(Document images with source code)
═══

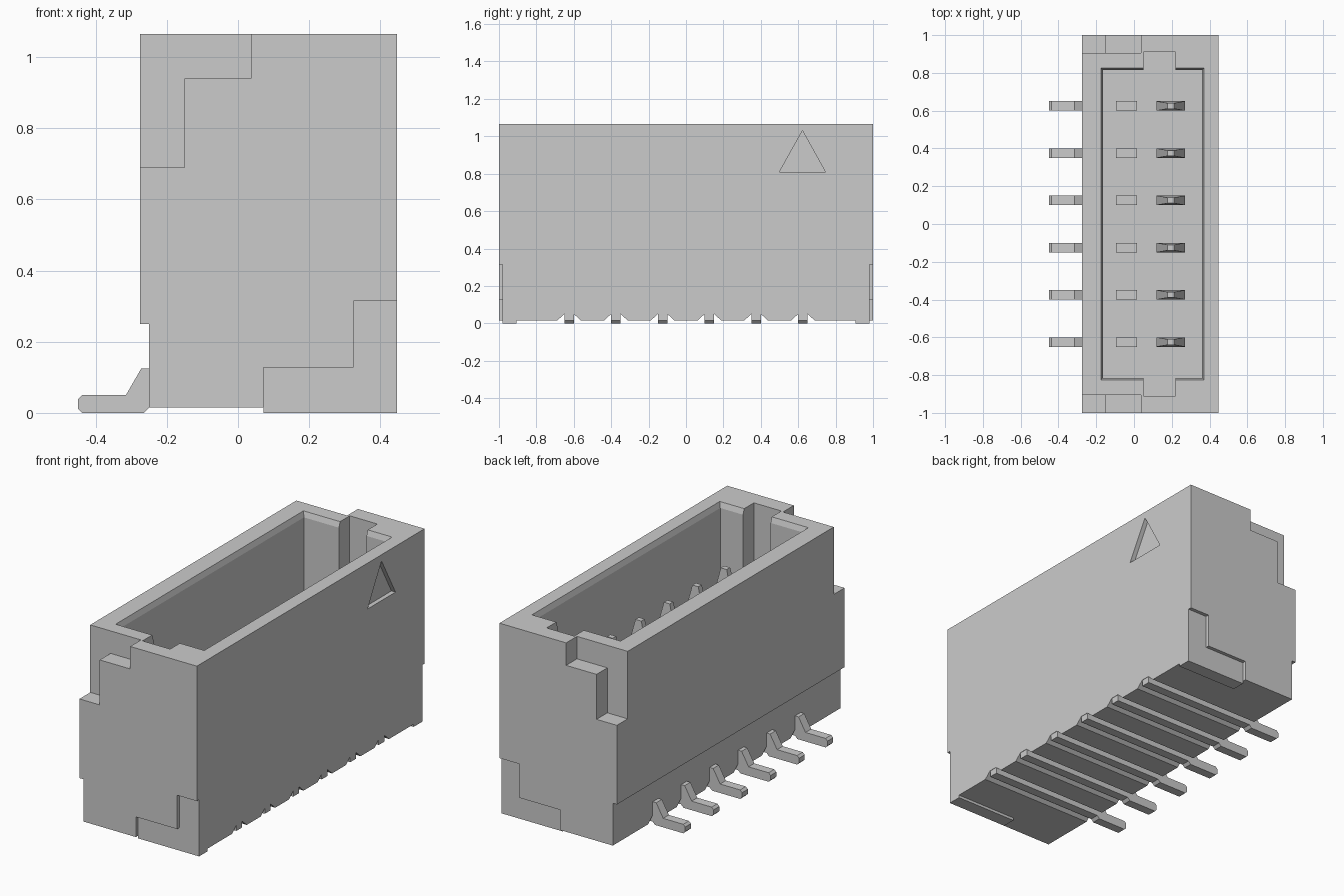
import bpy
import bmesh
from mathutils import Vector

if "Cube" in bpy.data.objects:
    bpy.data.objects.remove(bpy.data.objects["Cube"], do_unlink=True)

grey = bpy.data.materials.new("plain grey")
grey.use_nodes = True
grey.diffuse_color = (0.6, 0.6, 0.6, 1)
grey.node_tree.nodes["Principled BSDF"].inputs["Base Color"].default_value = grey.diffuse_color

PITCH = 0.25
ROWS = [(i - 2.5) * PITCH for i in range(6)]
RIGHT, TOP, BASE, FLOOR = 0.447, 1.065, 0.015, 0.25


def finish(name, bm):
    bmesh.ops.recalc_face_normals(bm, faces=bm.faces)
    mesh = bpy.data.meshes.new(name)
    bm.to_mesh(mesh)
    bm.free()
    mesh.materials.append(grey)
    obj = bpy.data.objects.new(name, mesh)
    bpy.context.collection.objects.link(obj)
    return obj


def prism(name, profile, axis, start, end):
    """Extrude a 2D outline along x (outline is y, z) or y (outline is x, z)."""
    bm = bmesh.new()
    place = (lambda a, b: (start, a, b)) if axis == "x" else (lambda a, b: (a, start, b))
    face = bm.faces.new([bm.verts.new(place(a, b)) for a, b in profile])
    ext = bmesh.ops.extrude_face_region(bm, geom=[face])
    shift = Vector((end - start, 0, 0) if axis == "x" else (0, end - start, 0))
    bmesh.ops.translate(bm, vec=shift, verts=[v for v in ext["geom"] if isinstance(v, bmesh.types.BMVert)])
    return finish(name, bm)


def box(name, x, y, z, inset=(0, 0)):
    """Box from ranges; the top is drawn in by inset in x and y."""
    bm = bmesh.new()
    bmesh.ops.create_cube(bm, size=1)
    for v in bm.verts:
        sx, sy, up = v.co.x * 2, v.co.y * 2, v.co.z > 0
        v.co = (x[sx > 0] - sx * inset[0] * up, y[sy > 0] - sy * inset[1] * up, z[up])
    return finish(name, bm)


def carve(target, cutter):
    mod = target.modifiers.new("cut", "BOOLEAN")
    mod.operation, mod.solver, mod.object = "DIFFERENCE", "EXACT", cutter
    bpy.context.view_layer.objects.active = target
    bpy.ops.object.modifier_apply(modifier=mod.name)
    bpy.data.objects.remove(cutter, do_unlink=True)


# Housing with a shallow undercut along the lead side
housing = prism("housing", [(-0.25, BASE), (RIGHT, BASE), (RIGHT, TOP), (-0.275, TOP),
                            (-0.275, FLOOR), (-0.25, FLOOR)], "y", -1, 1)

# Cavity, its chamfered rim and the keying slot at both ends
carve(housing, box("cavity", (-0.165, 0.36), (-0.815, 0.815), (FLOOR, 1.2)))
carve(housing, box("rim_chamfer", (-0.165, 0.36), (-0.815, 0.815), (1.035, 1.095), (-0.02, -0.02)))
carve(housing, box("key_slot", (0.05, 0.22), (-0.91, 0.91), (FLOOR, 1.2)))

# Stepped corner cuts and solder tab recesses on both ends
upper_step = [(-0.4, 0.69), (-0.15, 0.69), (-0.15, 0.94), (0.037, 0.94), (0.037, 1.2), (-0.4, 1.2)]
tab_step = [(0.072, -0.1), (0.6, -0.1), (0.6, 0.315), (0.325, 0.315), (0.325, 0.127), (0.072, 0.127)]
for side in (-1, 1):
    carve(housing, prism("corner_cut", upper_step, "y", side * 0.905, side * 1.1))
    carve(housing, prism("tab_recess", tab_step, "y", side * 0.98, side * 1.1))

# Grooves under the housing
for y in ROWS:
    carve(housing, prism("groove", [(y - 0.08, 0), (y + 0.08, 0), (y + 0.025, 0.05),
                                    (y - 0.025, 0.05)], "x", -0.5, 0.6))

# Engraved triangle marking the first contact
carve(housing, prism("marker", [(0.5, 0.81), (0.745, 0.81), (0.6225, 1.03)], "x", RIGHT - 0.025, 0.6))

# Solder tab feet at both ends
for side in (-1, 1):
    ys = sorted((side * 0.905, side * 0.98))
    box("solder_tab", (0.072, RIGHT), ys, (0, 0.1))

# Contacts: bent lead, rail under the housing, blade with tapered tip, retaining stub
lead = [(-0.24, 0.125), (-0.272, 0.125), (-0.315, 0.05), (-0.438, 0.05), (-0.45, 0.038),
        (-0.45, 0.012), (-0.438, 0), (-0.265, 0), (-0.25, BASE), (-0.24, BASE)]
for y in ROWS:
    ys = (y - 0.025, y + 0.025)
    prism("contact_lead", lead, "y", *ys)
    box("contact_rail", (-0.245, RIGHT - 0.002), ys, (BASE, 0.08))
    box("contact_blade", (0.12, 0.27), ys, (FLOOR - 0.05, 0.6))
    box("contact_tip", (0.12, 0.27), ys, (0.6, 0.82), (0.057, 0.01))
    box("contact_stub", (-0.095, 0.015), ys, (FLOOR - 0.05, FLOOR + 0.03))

═══

» About this exercise
Where a line above holds the string "data", copy that line.

» Written reply
if "Cube" in bpy.data.objects:
    bpy.data.objects.remove(bpy.data.objects["Cube"], do_unlink=True)
grey = bpy.data.materials.new("plain grey")
    mesh = bpy.data.meshes.new(name)
    obj = bpy.data.objects.new(name, mesh)
    bpy.data.objects.remove(cutter, do_unlink=True)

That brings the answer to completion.